Given that the remainder of us were agency types, Jon had clearly been planted amongst us to ruffle our corporate marketing feathers. But, disappointingly, we were all in violent agreement: brands that interrupt a users’ newsfeed with posts that are irrelevant should be shunned by the people, to continue the revolutionary theme.
Luckily for users, Facebook have gone some way to acknowledging the overcrowding and irrelevance issue. Changes in edgerank (the algorithm that works out what appears in the newsfeed and in what order) over the past few months are making sure that only engaging and relevant posts are seen by a brand’s fanbase. This is great news for brands that have invested in generating good content, they are being pushed to the top. But what about those brands that don’t have such great content? Their reach numbers are seriously dwindling.

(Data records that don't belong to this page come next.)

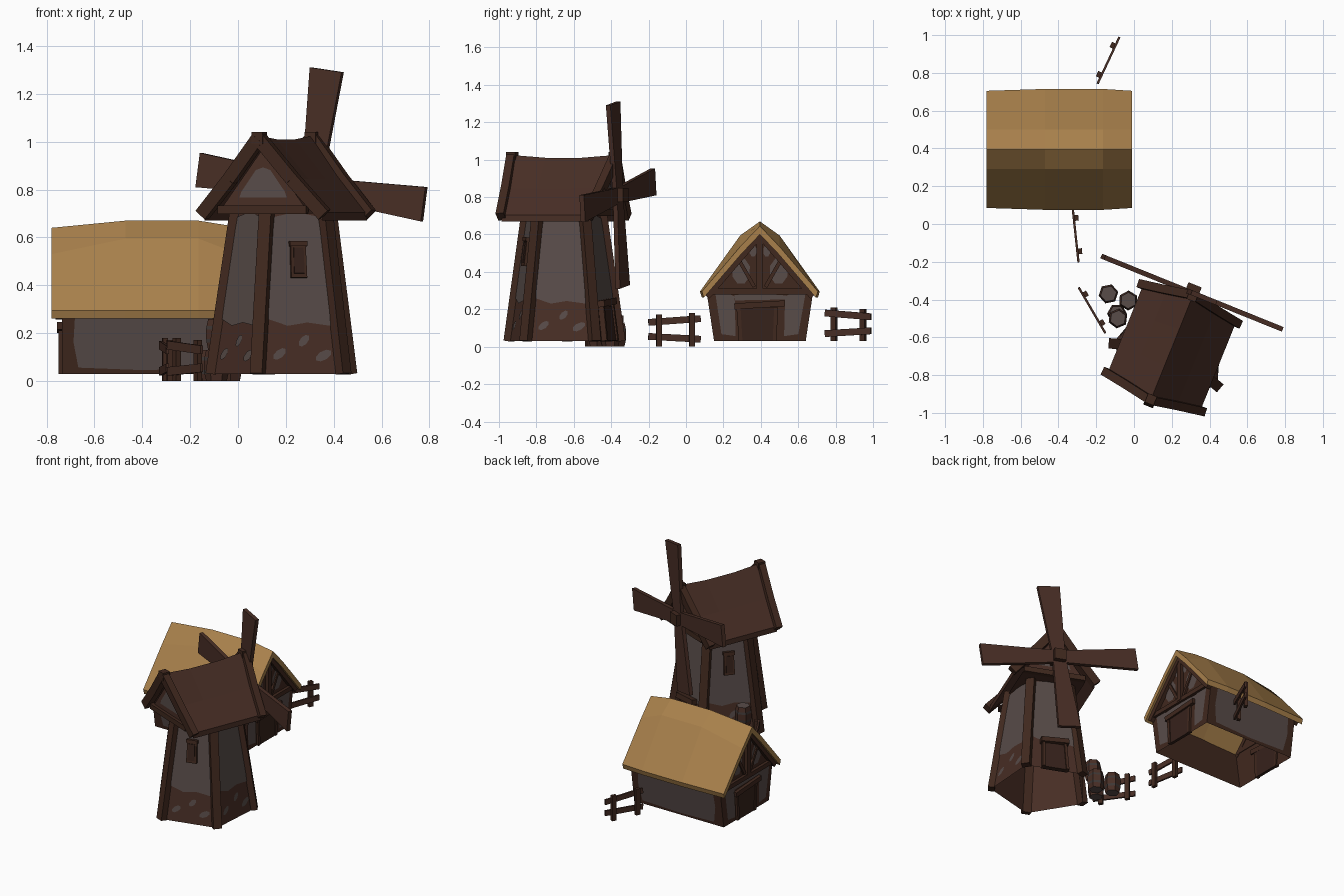
import bpy, bmesh, math
from mathutils import Vector as V, Matrix

if "Cube" in bpy.data.objects:
    bpy.data.objects.remove(bpy.data.objects["Cube"])

def material(name, r, g, b):
    m = bpy.data.materials.new(name)
    lin = [((c / 255 + 0.055) / 1.055) ** 2.4 for c in (r, g, b)]
    m.diffuse_color = (*lin, 1)
    m.use_nodes = True
    m.node_tree.nodes["Principled BSDF"].inputs["Base Color"].default_value = m.diffuse_color
    return m

STRAW = material("straw thatch", 168, 128, 75)
WOOD = material("brown wood", 72, 46, 37)
BEAM = material("dark beam wood", 64, 40, 30)
DARK = material("shutter wood", 54, 34, 27)
PLASTER = material("grey plaster", 88, 76, 73)
HOOP = material("barrel hoop", 62, 55, 53)

M = Matrix()  # current placement of the building being made

def mesh(name, verts, faces, mat):
    me = bpy.data.meshes.new(name)
    me.from_pydata([M @ V(v) for v in verts], [], faces)
    me.materials.append(mat)
    ob = bpy.data.objects.new(name, me)
    bpy.context.collection.objects.link(ob)
    return ob

def loft(name, loops, mat):
    """Closed skin through equal-length loops, capped at both ends."""
    n = len(loops[0])
    verts = [p for l in loops for p in l]
    faces = [(k * n + i, k * n + (i + 1) % n, (k + 1) * n + (i + 1) % n, (k + 1) * n + i)
             for k in range(len(loops) - 1) for i in range(n)]
    faces += [tuple(range(n))[::-1], tuple(range(len(verts) - n, len(verts)))]
    ob = mesh(name, verts, faces, mat)
    bm = bmesh.new()
    bm.from_mesh(ob.data)
    bmesh.ops.recalc_face_normals(bm, faces=bm.faces)
    bm.to_mesh(ob.data)
    bm.free()
    return ob

def beam(name, p, q, w, d, mat, hint=(0, 0, 1), w2=None):
    """Squared timber from p to q, depth d along hint, width w (w2 at q)."""
    p, q, hint = V(p), V(q), V(hint)
    ax = (q - p).normalized()
    n = (hint - ax * hint.dot(ax)).normalized()
    s = ax.cross(n)
    ring = lambda c, w: [c + s * (i * w / 2) + n * (j * d / 2) for i, j in ((-1, -1), (1, -1), (1, 1), (-1, 1))]
    return loft(name, [ring(p, w), ring(q, w2 or w)], mat)

def on(quad, s, t, off=0.0):
    """Point on a wall quad (corners counter-clockwise from outside)."""
    a, b, c, d = map(V, quad)
    n = (b - a).cross(d - a).normalized()
    return a.lerp(b, s).lerp(d.lerp(c, s), t) + n * off

def plate(name, quad, pts, mat=PLASTER):
    mesh(name, [on(quad, s, t, 0.004) for s, t in pts], [tuple(range(len(pts)))], mat)

def blob(name, quad, s, t, rs, rt, tilt=0.0):
    pts = []
    for i in range(8):
        a = math.radians(45 * i + 22)
        x, y = math.cos(a), math.sin(a)
        pts.append((s + rs * x, t + rt * y + tilt * x))
    plate(name, quad, pts)

def block(name, quad, s0, s1, t0, t1, depth, mat, tilt=0.0):
    st = ((s0, t0), (s1, t0 + tilt), (s1, t1 + tilt), (s0, t1))
    loft(name, [[on(quad, s, t, o) for s, t in st] for o in (-0.01, depth)], mat)

def mirror(quad):
    """Same wall on the opposite side (half turn)."""
    return [(-x, -y, z) for x, y, z in quad]

# ---------------- Cottage ----------------
M = Matrix.Translation((-0.395, 0.395, 0))
X, YB, YT, ZB, ZT = 0.34, 0.245, 0.285, 0.03, 0.295
long_wall = [(-X, -YB, ZB), (X, -YB, ZB), (X, -YT, ZT), (-X, -YT, ZT)]
end_wall = [(X, -YB, ZB), (X, YB, ZB), (X, YT, ZT), (X, -YT, ZT)]
gable = [(X, -0.28, 0.29), (X, 0.28, 0.29), (X, 0.28, 0.59), (X, -0.28, 0.59)]
for side, f in (("right", lambda q: q), ("left", mirror)):
    sx = 1 if side == "right" else -1
    lw, ew, ga = f(long_wall), f(end_wall), f(gable)
    mesh("cottage_long_wall_" + side, lw, [(0, 1, 2, 3)], BEAM)
    mesh("cottage_end_wall_" + side, ew, [(0, 1, 2, 3)], BEAM)
    mesh("cottage_gable_" + side, [ga[0], ga[1], (sx * X, 0, 0.595)], [(0, 1, 2)], BEAM)
    plate("long_wall_plaster_" + side, lw, [(.1, .1), (.5, .06), (.9, .09), (.93, .5), (.92, .93),
                                            (.5, .96), (.08, .94), (.07, .5)])
    # plaster beside the door and in the gable
    plate("door_plaster_a_" + side, ew, [(.09, .14), (.24, .1), (.26, .9), (.2, .96), (.08, .95)])
    plate("door_plaster_b_" + side, ew, [(.76, .1), (.91, .14), (.93, .94), (.8, .97), (.74, .9)])
    plate("door_plaster_top_" + side, ew, [(.26, .82), (.74, .84), (.75, .92), (.5, .96), (.26, .93)])
    for k in (-1, 1):
        blob("gable_plaster_low", ga, .5 + k * .18, .38, .09, .24)
        blob("gable_plaster_high", ga, .5 + k * .065, .74, .035, .11)
        beam("gable_rafter", (sx * (X + .012), k * .285, .27), (sx * (X + .012), 0, .60), .04, .03, BEAM, (1, 0, 0))
        beam("gable_strut", (sx * (X + .006), k * .03, .32), (sx * (X + .006), k * .11, .46), .02, .014, BEAM, (1, 0, 0))
    beam("gable_king_post", (sx * (X + .01), 0, .29), (sx * (X + .01), 0, .60), .035, .025, BEAM, (1, 0, 0))
    beam("tie_beam", (sx * (X + .008), -.29, .295), (sx * (X + .008), .29, .295), .03, .024, BEAM, (1, 0, 0))
    block("cottage_door_" + side, ew, .3, .65, 0, .68, .01, DARK)
    block("cottage_door_jamb", ew, .27, .31, 0, .68, .015, BEAM)
    block("cottage_door_jamb", ew, .64, .68, 0, .68, .015, BEAM)
    block("cottage_lintel_" + side, ew, .25, .74, .64, .76, .022, BEAM, .06)

# thatched roof, swelling in the middle
def thatch(x, zr, zm, e):
    top = [(-e, .295), (-.105, zm), (0, zr), (.105, zm), (e, .295)]
    low = [(e - .01, .262), (.1, zm - .04), (0, zr - .045), (-.1, zm - .04), (-e + .01, .262)]
    return [(x, y, z) for y, z in top + low]
loft("cottage_thatch", [thatch(-.385, .64, .53, .31), thatch(-.075, .67, .595, .32),
                        thatch(.23, .67, .595, .32), thatch(.385, .645, .535, .31)], STRAW)

# ---------------- Windmill: five-sided tower, local +y is the sail side ----------------
M = Matrix.Translation((0.2, -0.655, 0)) @ Matrix.Rotation(math.radians(-22), 4, 'Z')
RB, RT, Z0, Z1 = 0.315, 0.212, 0.03, 0.72
def corner(k, r, z):
    a = math.radians(54 + 72 * k)
    return V((r * math.cos(a), r * math.sin(a), z))
for k in range(5):
    q = [corner(k, RB, Z0), corner(k + 1, RB, Z0), corner(k + 1, RT, Z1), corner(k, RT, Z1)]
    mesh("tower_wall", q, [(0, 1, 2, 3)], WOOD)
    beam("tower_corner_post", corner(k, RB, Z0), corner(k, RT, Z1), .055, .04, BEAM, corner(k, 1, 0))
    plate("tower_plaster", q, [(.1, .33), (.35, .29), (.6, .31), (.9, .29), (.92, .6), (.87, .95),
                               (.5, .98), (.13, .95), (.08, .6)])
    if k:
        for s, t, rs in ((.25, .12, .08), (.55, .2, .07), (.78, .11, .1)):
            blob("tower_stone_patch", q, s, t, rs, .03, .02)
    if k in (1, 3):  # windows
        block("tower_window_frame", q, .39, .62, .58, .79, .02, BEAM)
        block("tower_window_shutter", q, .43, .58, .605, .76, .026, DARK)
        block("tower_window_lintel", q, .37, .64, .77, .80, .028, BEAM)
    if k == 0:  # door
        block("tower_door", q, .3, .7, 0, .27, .02, DARK)
        for s in (.27, .69):
            block("tower_door_jamb", q, s, s + .05, 0, .28, .03, BEAM)
        block("tower_door_lintel", q, .24, .78, .26, .31, .04, BEAM, .02)

# cap: gabled loft, sagging roof and barge boards
loft("cap_gables", [[(-.205, y, .70), (.205, y, .70), (0, y, .975)] for y in (-.25, .25)], WOOD)
def cap_section(f, zr):
    pts = [(-.265, .705, .25), (-.14, .845, .275), (0, zr, .30), (.14, .845, .275), (.265, .705, .25)]
    low = [(x, z - .035, e) for x, z, e in reversed(pts)]
    return [(x, f * e, z) for x, z, e in pts + low]
loft("cap_roof", [cap_section(-1, 1.025), cap_section(-.35, 1.01), cap_section(.35, 1.01), cap_section(1, 1.025)], WOOD)
for e in (-1, 1):
    g = [(-.205, e * .25, .70), (.205, e * .25, .70), (.205, e * .25, .975), (-.205, e * .25, .975)]
    if e > 0:
        g = [g[1], g[0], g[3], g[2]]
    plate("cap_gable_plaster", g, [(.24, .24), (.76, .24), (.74, .33), (.58, .66), (.5, .7), (.42, .66), (.26, .33)])
    beam("cap_tie_beam", (-.2, e * .255, .715), (.2, e * .255, .715), .035, .03, BEAM, (0, 1, 0))
    for s in (-1, 1):
        beam("cap_barge_board", (s * .275, e * .25, .695), (s * .14, e * .272, .845), .055, .045, BEAM, (0, 1, 0))
        beam("cap_barge_board", (s * .14, e * .272, .845), (0, e * .298, 1.015), .055, .045, BEAM, (0, 1, 0))
    beam("cap_ridge_end", (0, e * .27, 1.015), (0, e * .32, 1.015), .05, .05, BEAM)

# sails
HX, HY, HZ = -.01, .31, .81
beam("sail_axle", (HX, .2, HZ), (HX, HY + .045, HZ), .075, .075, BEAM)
for i in range(4):
    a = math.radians(8 + 90 * i)
    d = V((math.sin(a), 0, math.cos(a)))
    c, ln = V((HX, HY, HZ)), (.495, .513)[i % 2]
    beam("sail", c + d * .02, c + d * ln, .085, .026, WOOD, (0, 1, 0), .145)

# ---------------- Fences ----------------
M = Matrix()
def fence(p, q, z):
    p, q = V((*p, 0)), V((*q, 0))
    side = (q - p).normalized().cross(V((0, 0, 1)))
    for f, h in ((.17, .18), (.8, .172)):
        c = p.lerp(q, f)
        beam("fence_post", c + V((0, 0, z)), c + V((0, 0, z + h)), .03, .022, BEAM, side)
    for a, b in ((.13, .15), (.055, .04)):
        o = side * .014
        beam("fence_rail", p + o + V((0, 0, z + b)), q + o + V((0, 0, z + a)), .036, .012, WOOD, side)
fence((-.31, .08), (-.28, -.2), 0)
fence((-.28, -.33), (-.14, -.57), 0)
fence((-.205, .75), (-.09, .995), .03)

# ---------------- Barrels ----------------
def barrel(x, y, z, turn):
    rings = [(.043, 0), (.05, .03), (.052, .045), (.053, .085), (.05, .10), (.043, .13)]
    ob = loft("barrel", [[(x + r * math.cos(turn + i * math.pi / 3), y + r * math.sin(turn + i * math.pi / 3), z + h)
                          for i in range(6)] for r, h in rings], WOOD)
    ob.data.materials.append(HOOP)
    ob.data.materials.append(PLASTER)
    for f in ob.data.polygons:
        h = f.center.z - z
        f.material_index = 2 if abs(f.normal.z) > .9 else int(.03 < h < .045 or .085 < h < .10)
for b in ((-.135, -.37, 0, .2), (-.03, -.405, 0, .5), (-.09, -.475, 0, 0), (-.085, -.50, .13, .4)):
    barrel(*b)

Yet a lot of these brands have good content elsewhere, and some of it has already been socially tested using the innocent on site like button. Approximately a quarter of the Alexa top 10,000 websites include some form of Facebook integration on their homepage. So why not use what you know about the success of social content from your other web properties to work out what will drive maximum reach from your FacebookPage? If you know that a particular category of product, or other type of media such as video, has been shared significantly more than others, then use this to inform your posting strategy. Even better, if you can profile the types of people that are reacting to your content (using a mix of social login and web analytics), then you can make sure that you are promoting your content to people more likely to react positively to it.
So, if you are watching your reach figures with dismay, and you’ve got social sharing on your website, take a trip over to the guys pouring over the web stats. I’d be interested to hear what you find. Meanwhile, Jon is still campaigning against the takeover of Corporate Condescension but has put the Rage behind him and is promoting the Hillsborough charity single: HeAin’t Heavy, He’s my Brother. A worthy revolution.
Helen Crowley is MD Alchemy Social.